4. In this case the learned Judge has takenthe view that the case of the heirs of Papabiwas that their mother had come into possessionof the property under an oral gift by her husband which she alleged and according to thelearned Judge, as Papabi came into possessionof the property under a deed of gift she couldnot have taken possession of the property inright of her claim for dower. But whatever thecharacter of her possession was, as soon as shiftor her heirs put forward the claim for dowerthe possession become the possession of a creditor of the estate and the creditor had theright to retain the property till that debt wasdischarged.
5. Mr. Desai has attempted to argue that Papabi's possession was not exclusive possession but joint, possession with other heirs. Now, whether she was in exclusive possession or in joint possession is a question of fact and both the Courts have proceeded on the assumption that Papabi went into possession of the property after her husband's death, that her possession was exclusive, that after her death her heirs went into possession. It has nowhere been suggested that her possession was joint with any other heirs of her husband. We therefore cannot permit Mr. Desai to raise that contention in second appeal.

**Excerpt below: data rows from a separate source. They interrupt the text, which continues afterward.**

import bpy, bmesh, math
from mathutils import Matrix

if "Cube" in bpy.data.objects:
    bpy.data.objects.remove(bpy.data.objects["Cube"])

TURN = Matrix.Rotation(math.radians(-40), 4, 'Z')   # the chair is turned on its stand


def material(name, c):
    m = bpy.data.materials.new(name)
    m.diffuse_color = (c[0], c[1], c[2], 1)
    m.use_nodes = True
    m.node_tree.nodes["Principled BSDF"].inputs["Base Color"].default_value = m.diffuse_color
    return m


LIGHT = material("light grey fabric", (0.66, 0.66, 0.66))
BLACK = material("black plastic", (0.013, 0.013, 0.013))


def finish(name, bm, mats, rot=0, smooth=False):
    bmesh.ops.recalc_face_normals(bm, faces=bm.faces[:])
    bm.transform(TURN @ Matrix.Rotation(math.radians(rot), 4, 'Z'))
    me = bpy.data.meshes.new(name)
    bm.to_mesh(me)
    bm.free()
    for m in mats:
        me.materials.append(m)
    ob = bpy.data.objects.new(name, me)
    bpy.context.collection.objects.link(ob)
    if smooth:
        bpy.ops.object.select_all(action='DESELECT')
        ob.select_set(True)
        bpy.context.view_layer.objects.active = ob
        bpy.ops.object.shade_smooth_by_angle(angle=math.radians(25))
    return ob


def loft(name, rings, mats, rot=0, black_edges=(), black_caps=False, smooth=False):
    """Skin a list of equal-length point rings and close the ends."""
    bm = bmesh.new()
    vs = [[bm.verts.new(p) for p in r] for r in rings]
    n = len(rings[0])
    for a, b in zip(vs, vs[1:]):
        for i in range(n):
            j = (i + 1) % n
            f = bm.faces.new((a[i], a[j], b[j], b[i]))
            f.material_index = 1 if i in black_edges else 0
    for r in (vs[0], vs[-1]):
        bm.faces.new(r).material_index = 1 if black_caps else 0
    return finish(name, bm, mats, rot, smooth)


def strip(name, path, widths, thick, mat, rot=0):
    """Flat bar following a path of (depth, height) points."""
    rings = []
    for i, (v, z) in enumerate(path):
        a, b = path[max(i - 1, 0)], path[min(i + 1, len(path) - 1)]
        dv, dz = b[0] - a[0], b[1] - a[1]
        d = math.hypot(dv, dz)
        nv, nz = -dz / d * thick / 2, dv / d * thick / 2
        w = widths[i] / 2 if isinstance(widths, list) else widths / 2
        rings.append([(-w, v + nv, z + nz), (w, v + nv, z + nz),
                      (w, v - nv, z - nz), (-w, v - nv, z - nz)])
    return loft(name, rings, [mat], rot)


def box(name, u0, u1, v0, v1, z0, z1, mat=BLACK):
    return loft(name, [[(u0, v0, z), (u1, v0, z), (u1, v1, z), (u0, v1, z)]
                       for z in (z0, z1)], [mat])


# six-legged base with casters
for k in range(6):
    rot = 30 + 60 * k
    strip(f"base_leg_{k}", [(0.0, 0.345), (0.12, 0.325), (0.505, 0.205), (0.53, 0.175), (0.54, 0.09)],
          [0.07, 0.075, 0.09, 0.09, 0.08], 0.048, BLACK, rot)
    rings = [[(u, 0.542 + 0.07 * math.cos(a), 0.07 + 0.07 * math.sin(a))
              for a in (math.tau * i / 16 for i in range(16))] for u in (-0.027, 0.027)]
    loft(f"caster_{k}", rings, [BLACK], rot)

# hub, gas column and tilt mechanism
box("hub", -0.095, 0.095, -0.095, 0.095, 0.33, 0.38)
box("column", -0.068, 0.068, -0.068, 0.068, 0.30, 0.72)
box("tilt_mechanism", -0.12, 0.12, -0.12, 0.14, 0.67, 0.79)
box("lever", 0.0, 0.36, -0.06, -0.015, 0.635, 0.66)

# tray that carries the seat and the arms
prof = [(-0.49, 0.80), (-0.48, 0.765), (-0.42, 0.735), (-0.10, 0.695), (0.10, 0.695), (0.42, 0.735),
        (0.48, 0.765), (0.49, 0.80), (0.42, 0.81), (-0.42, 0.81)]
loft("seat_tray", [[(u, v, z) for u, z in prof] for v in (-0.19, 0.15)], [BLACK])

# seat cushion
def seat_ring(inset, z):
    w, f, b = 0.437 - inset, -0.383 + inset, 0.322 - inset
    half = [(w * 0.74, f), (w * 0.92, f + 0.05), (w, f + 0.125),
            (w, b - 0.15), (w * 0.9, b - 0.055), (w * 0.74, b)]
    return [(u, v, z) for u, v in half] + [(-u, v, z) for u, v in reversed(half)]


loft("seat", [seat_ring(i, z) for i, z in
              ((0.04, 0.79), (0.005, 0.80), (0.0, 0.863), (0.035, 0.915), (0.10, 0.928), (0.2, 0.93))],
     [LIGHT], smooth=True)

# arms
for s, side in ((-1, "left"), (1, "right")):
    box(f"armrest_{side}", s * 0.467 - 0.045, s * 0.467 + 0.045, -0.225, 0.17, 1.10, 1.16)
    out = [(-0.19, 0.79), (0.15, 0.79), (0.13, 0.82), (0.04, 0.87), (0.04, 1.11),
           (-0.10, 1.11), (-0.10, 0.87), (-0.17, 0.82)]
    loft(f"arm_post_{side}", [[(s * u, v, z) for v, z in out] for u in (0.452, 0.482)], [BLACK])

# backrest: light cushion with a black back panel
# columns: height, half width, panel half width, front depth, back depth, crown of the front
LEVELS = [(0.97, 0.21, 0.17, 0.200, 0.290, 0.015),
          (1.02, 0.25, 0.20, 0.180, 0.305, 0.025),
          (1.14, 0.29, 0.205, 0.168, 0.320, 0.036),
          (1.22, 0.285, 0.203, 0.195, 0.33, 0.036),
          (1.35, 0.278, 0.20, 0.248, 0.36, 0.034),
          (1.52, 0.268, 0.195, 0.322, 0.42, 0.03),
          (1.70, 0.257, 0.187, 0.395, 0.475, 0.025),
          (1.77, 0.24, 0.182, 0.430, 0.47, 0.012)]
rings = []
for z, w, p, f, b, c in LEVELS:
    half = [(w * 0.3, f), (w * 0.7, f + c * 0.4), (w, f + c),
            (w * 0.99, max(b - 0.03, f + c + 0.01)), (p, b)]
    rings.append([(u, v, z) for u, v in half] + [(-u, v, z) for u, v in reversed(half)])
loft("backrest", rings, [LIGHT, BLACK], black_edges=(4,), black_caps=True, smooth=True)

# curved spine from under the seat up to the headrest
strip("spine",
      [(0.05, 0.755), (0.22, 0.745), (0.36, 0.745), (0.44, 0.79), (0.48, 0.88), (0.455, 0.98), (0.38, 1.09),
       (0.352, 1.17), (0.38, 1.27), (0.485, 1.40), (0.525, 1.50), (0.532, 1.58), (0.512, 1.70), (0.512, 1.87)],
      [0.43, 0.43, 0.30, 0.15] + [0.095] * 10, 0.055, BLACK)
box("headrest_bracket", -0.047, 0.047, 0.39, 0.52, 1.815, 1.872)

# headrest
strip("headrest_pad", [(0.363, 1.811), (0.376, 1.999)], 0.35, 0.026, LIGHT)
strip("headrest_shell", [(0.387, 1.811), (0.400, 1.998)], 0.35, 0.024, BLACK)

6. The result is that in our opinion the learned trial Judge was right in the conclusion he came to with regard to the properties mentioned in Schedules II and v. The appeal will therefore be allowed, the decree of the lower appellate Court set aside and that of the first Court restored. Mr. Dharap has been very fair and he has not pressed for the costs of this appeal. There will be no order as to costs of this appeal. The order of costs of the lower appellate Court will stand.